In April 2016, the Department of Labor (DOL or Department) finalized its controversial and long-awaited “Fiduciary Rule,” a sweeping expansion of government authority that fundamentally disrupts the way in which Americans save for retirement. Throughout the rulemaking process, the U.S. Chamber warned that the Fiduciary Rule was built upon a mountain of flawed data and analysis, and would harm the very people it was purported to protect by raising costs and limiting investment options.
Unfortunately for the millions of Americans who rely on the private savings market for their retirement, our concerns are coming true. The theoretical academic exercises underlying the Rule are giving way to hard evidence, and the evidence is coming in showing that the rule is harming American investors. This new data, based on actual experience, demonstrates that the DOL’s original predictions were wrong. This data indicates that the DOL underestimated the negative effects of the rule, particularly in reducing access to advice for small retirement savers and small businesses.
This report is a compilation of survey statistics and other data that was submitted by various organizations in response to a DOL recent comment period, in response to the February 3, 2017 Presidential Executive Order, on the Fiduciary Rule. The Executive Order directed the Department to review the impact of the Fiduciary Rule on retirement savers’ access to investment products and services.

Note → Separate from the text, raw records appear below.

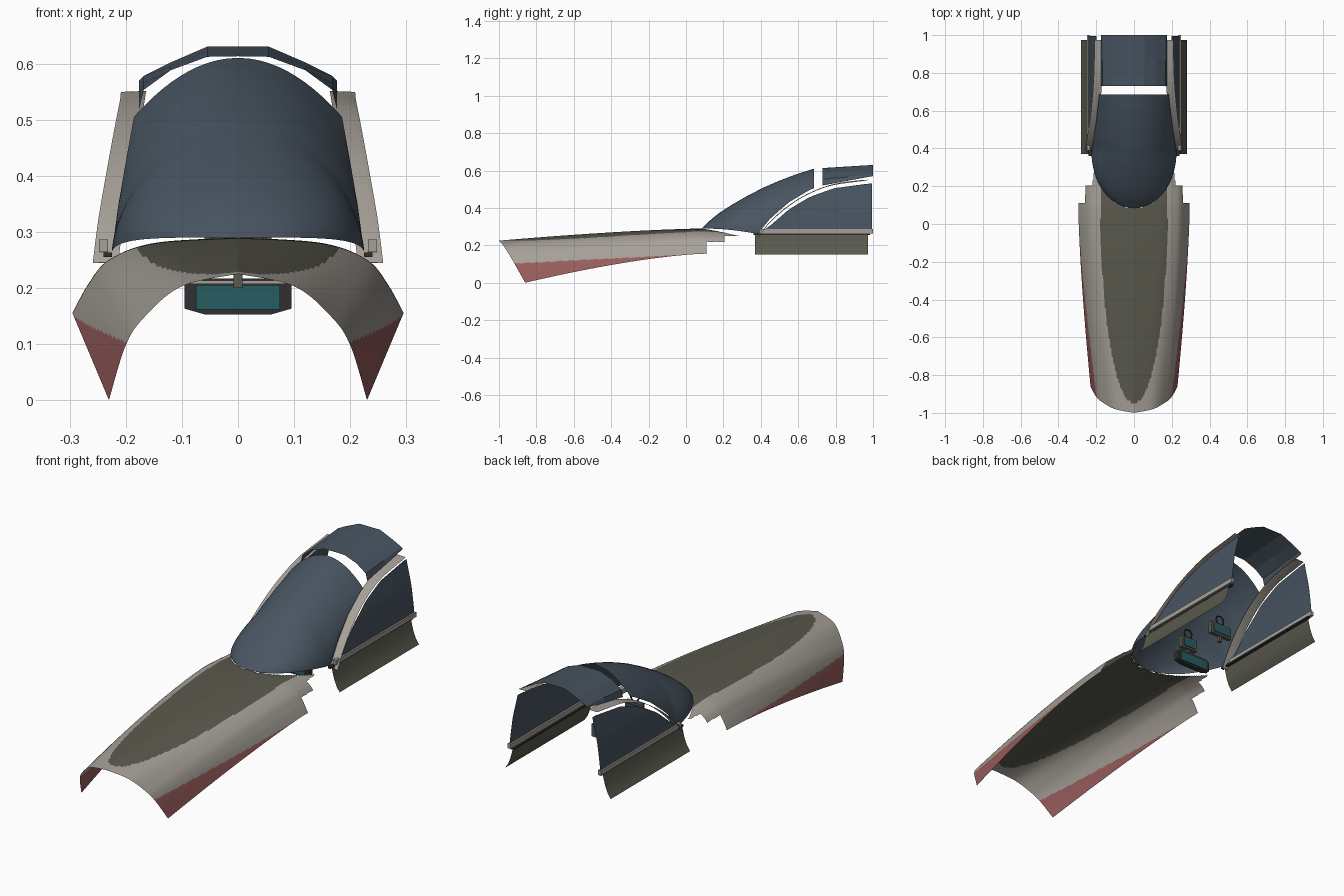
import bpy, bmesh, math
from mathutils import Vector

if "Cube" in bpy.data.objects:
    bpy.data.objects.remove(bpy.data.objects["Cube"])


def material(name, rgb):
    m = bpy.data.materials.new(name)
    m.diffuse_color = (*rgb, 1)
    m.use_nodes = True
    m.node_tree.nodes["Principled BSDF"].inputs["Base Color"].default_value = m.diffuse_color
    return m


BEIGE = material("warm grey paint", (0.38, 0.35, 0.31))
OLIVE = material("dark olive", (0.10, 0.10, 0.075))
RED = material("faded red", (0.32, 0.11, 0.11))
GLASS = material("blue grey glass", (0.065, 0.09, 0.12))
TEAL = material("teal screen", (0.02, 0.11, 0.12))
DARK = material("dark metal", (0.03, 0.03, 0.032))


def curve(pts, t):
    """Smooth interpolation through pts, t in 0..1."""
    p = [Vector(q) for q in pts]
    f = min(max(t, 0), 1) * (len(p) - 1)
    i = min(int(f), len(p) - 2)
    f -= i
    a, d = p[max(i - 1, 0)], p[min(i + 2, len(p) - 1)]
    b, c = p[i], p[i + 1]
    return 0.5 * (2 * b + (c - a) * f + (2 * a - 5 * b + 4 * c - d) * f ** 2
                  + (3 * b - a - 3 * c + d) * f ** 3)


def lookup(table, y):
    """Piecewise linear: table rows are (y, value)."""
    if y <= table[0][0]:
        return table[0][1]
    for (a, va), (b, vb) in zip(table, table[1:]):
        if y <= b:
            return va + (vb - va) * (y - a) / (b - a)
    return table[-1][1]


def sheet(name, rows, mats, pick=None, keep=None, mirror=True, smooth=True, closed=False):
    """Quad grid from rows of points, optionally coloured / trimmed by rule."""
    bm = bmesh.new()
    vs = [[bm.verts.new(p) for p in r] for r in rows]
    for a, b in zip(vs, vs[1:]):
        n = len(a)
        for j in range(n if closed else n - 1):
            k = (j + 1) % n
            f = bm.faces.new((a[j], a[k], b[k], b[j]))
            if pick:
                f.material_index = pick(f.calc_center_median())
    if closed:
        bm.faces.new(vs[0])
        bm.faces.new(vs[-1])
    if keep:
        bad = [f for f in bm.faces if not keep(f.calc_center_median())]
        bmesh.ops.delete(bm, geom=bad, context='FACES')
    bmesh.ops.remove_doubles(bm, verts=bm.verts, dist=1e-5)
    bmesh.ops.recalc_face_normals(bm, faces=bm.faces)
    bm.normal_update()
    if not closed:
        out = sum(f.normal.dot(f.calc_center_median() * Vector((1, 0, 1)) - Vector((0, 0, .05)))
                  * f.calc_area() for f in bm.faces)
        if out < 0:
            bmesh.ops.reverse_faces(bm, faces=bm.faces)
    me = bpy.data.meshes.new(name)
    bm.to_mesh(me)
    bm.free()
    for m in mats:
        me.materials.append(m)
    if smooth:
        me.shade_smooth()
    ob = bpy.data.objects.new(name, me)
    bpy.context.collection.objects.link(ob)
    if mirror:
        mod = ob.modifiers.new("mirror", 'MIRROR')
        mod.merge_threshold = 1e-4
    return ob


def box(name, x0, x1, y0, y1, z0, z1, mat, mirror=False):
    rows = [[(x0, y, z0), (x1, y, z0), (x1, y, z1), (x0, y, z1)] for y in (y0, y1)]
    return sheet(name, rows, [mat], mirror=mirror, smooth=False, closed=True)


# Nose shell: loft from raked front edge to rear section, then a stepped tail
front = [(0, -1, .225), (.1, -.98, .203), (.165, -.945, .15), (.2, -.915, .098), (.23, -.86, 0)]
rear = [(0, .1, .29), (.15, .1, .28), (.23, .1, .25), (.268, .1, .205), (.295, .1, .155)]


def base_x(y):
    if y < .085:
        return 0
    return .225 * math.sqrt(max(0, 1 - ((.38 - min(y, .38)) / .295) ** 2))


def shell_colour(c):
    w = .178 * math.sqrt(max(0, 1 - ((.1 - min(c.y, .1)) / 1.05) ** 2))
    if c.x < w:
        return 1
    return 2 if c.z < .102 + (c.y + .93) * .052 else 0


def shell_keep(c):
    if c.y < .085:
        return True
    if c.x < base_x(c.y) - .004:
        return False
    return not ((c.y > .11 and c.z < .218) or (c.y > .205 and c.z < .25))


NU = 64
rows = []
for i in range(91):
    v = i / 90
    e = 1 - (1 - v) ** 1.45
    row = []
    for j in range(NU + 1):
        f, r = curve(front, j / NU), curve(rear, j / NU)
        row.append((f.x + (r.x - f.x) * e, f.y + (r.y - f.y) * v, f.z + (r.z - f.z) * e))
    rows.append(row)
for i in range(1, 55):
    d = i * .005
    row = []
    for j in range(NU + 1):
        r = curve(rear, j / NU)
        row.append((r.x, .1 + d, r.z - .06 * d))
    rows.append(row)
sheet("nose_shell", rows, [BEIGE, OLIVE, RED], shell_colour, shell_keep)

# Canopy bow centre line (x, y, z)
bow = [(.236, .385, .245), (.226, .45, .325), (.211, .55, .412),
       (.199, .66, .478), (.19, .79, .525), (.186, .975, .55)]
bow_z = [(p[1], p[2]) for p in bow]
bow_x = [(p[1], p[0]) for p in bow]

# Windshield bubble
top_z = [(.085, .29), (.13, .335), (.18, .375), (.25, .42), (.32, .46), (.41, .507),
         (.5, .546), (.59, .58), (.685, .61)]
rows = []
for i in range(41):
    y = .085 + .6 * (i / 40) ** 1.3
    if y < .385:
        xs, zs = base_x(y), .29 - .03 * ((y - .085) / .3) ** 2
        q = .6
    else:
        xs, zs = lookup(bow_x, y) - .012, lookup(bow_z, y) + .018
        q = .6 + .4 * (y - .385) / .3
    h = lookup(top_z, y) - zs
    row = []
    for j in range(17):
        s = math.sin(j / 16 * math.pi / 2)
        row.append((xs * s, y, zs + h * max(0, 1 - s * s) ** q))
    rows.append(row)
sheet("windshield", rows, [GLASS])

# Faceted rear roof pane
roof_a = [(0, .73, .613), (.055, .73, .612), (.12, .73, .588), (.168, .73, .553), (.176, .73, .52)]
roof_b = [(0, 1, .63), (.055, 1, .63), (.12, 1, .602), (.168, 1, .578), (.176, 1, .57)]
rows = [[Vector(a).lerp(Vector(b), t) for a, b in zip(roof_a, roof_b)] for t in (0, .5, 1)]
sheet("rear_roof_pane", rows, [GLASS], smooth=False)

# Curved bow frame swept along the centre line
rows = []
for i in range(25):
    c = curve(bow, i / 24)
    d = curve(bow, min(1, i / 24 + .01)) - curve(bow, max(0, i / 24 - .01))
    n = Vector((-.12, -d.z, d.y)).normalized()
    rows.append([c + n * .021 * math.cos(a) + Vector((1, 0, 0)) * .009 * math.sin(a)
                 for a in [k * math.pi / 4 + math.pi / 8 for k in range(8)]])
bowob = sheet("canopy_bow", rows, [BEIGE], closed=True, smooth=False)

# Side windows under the bow
side_x = [(.26, .243), (.33, .236), (.42, .224), (.5, .205), (.54, .197)]
rows = []
for i in range(21):
    y = .425 + .57 * i / 20
    zt = max(.288, lookup(bow_z, y) - .02)
    rows.append([(lookup(side_x, z), y, z) for z in [.285 + (zt - .285) * k / 8 for k in range(9)]])
sheet("side_window", rows, [GLASS])

# Sills and lower cockpit panels
box("sill_rail", .232, .248, .39, 1, .264, .286, BEIGE, True)
box("sill_seal", .225, .24, .36, .985, .255, .263, DARK, True)
sec = [(.238, .26), (.244, .235), (.252, .205), (.264, .175), (.281, .15)]
rows = [[(x, y, z) for x, z in sec] for y in (.37, .67, .973)]
sheet("cockpit_side_panel", rows, [OLIVE])

# Front instrument panel
rows = [[(-.095, y, .163), (-.06, y, .153), (.06, y, .153), (.095, y, .163),
         (.095, y, .205), (.08, y, .217), (-.08, y, .217), (-.095, y, .205)] for y in (.405, .43)]
sheet("instrument_panel", rows, [DARK], mirror=False, smooth=False, closed=True)
box("panel_screen_rear", -.075, .075, .43, .434, .162, .205, TEAL)
box("panel_screen_front", -.075, .075, .401, .405, .162, .205, TEAL)
box("panel_cross_bar", -.085, .085, .395, .402, .207, .213, BEIGE)


# Sight assemblies: post, small screen and ring
def sight(tag, y, z, w):
    box(tag + "_sight_post", -.008, .008, y - .02, y - .004, .2, z + .03, OLIVE)
    box(tag + "_display_case", -w, w, y - .02, y, z - .03, z + .03, OLIVE)
    box(tag + "_display", -w + .012, w - .012, y, y + .004, z - .02, z + .02, TEAL)
    bpy.ops.mesh.primitive_torus_add(location=(0, y - .01, z + .055), rotation=(math.pi / 2, 0, 0),
                                     major_radius=.022, minor_radius=.004,
                                     major_segments=16, minor_segments=6)
    ob = bpy.context.object
    ob.name = tag + "_sight_ring"
    ob.data.materials.append(DARK)


sight("front", .40, .29, .045)
sight("back", .63, .26, .06)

We believe this information should be helpful to the Administration, Congress, and policymakers as they explore ways to mitigate the negative ramifications of the Fiduciary Rule and promote a robust retirement savings market.
Some examples from the report include:
- 92% of firms surveyed say that the Rule could limit or restrict investment products for their customers, which could ultimately effect some 11 million households
- Up to 7 million individual retirement account (IRA) owners could lose access to investment advice altogether
- A survey of insurance service providers shows 70% already have or are considering exiting the market for small balance IRAs and small plans, and half are preparing to raise minimum account requirements for IRAs
- A survey of advisors finds 71% will stop providing advice to at least some of their current small accounts due to the risk and increased costs of the rule
- Other surveys found that 35% of advisors will stop serving accounts under $25,000, and 25% will raise their client minimum account thresholds
- One large mutual fund provider reports that its number of orphaned accounts nearly doubled in the first three months of 2017, and that the average account balance in these orphan accounts is just $21,000. Further, it projects that ultimately 16% of the accounts it services will be orphaned this year because of the Fiduciary Rule
We believe this report will help show that the Rule was a policy mistake and that the DOL has overstepped both its jurisdiction and its expertise. The Chamber looks forward to working with the DOL, Congress, and the Securities and Exchange Commission (SEC) to develop an alternative and permanent solution that will restore the ability of Americans to save for a dignified retirement.
Check out the report’s accompanying infographic here.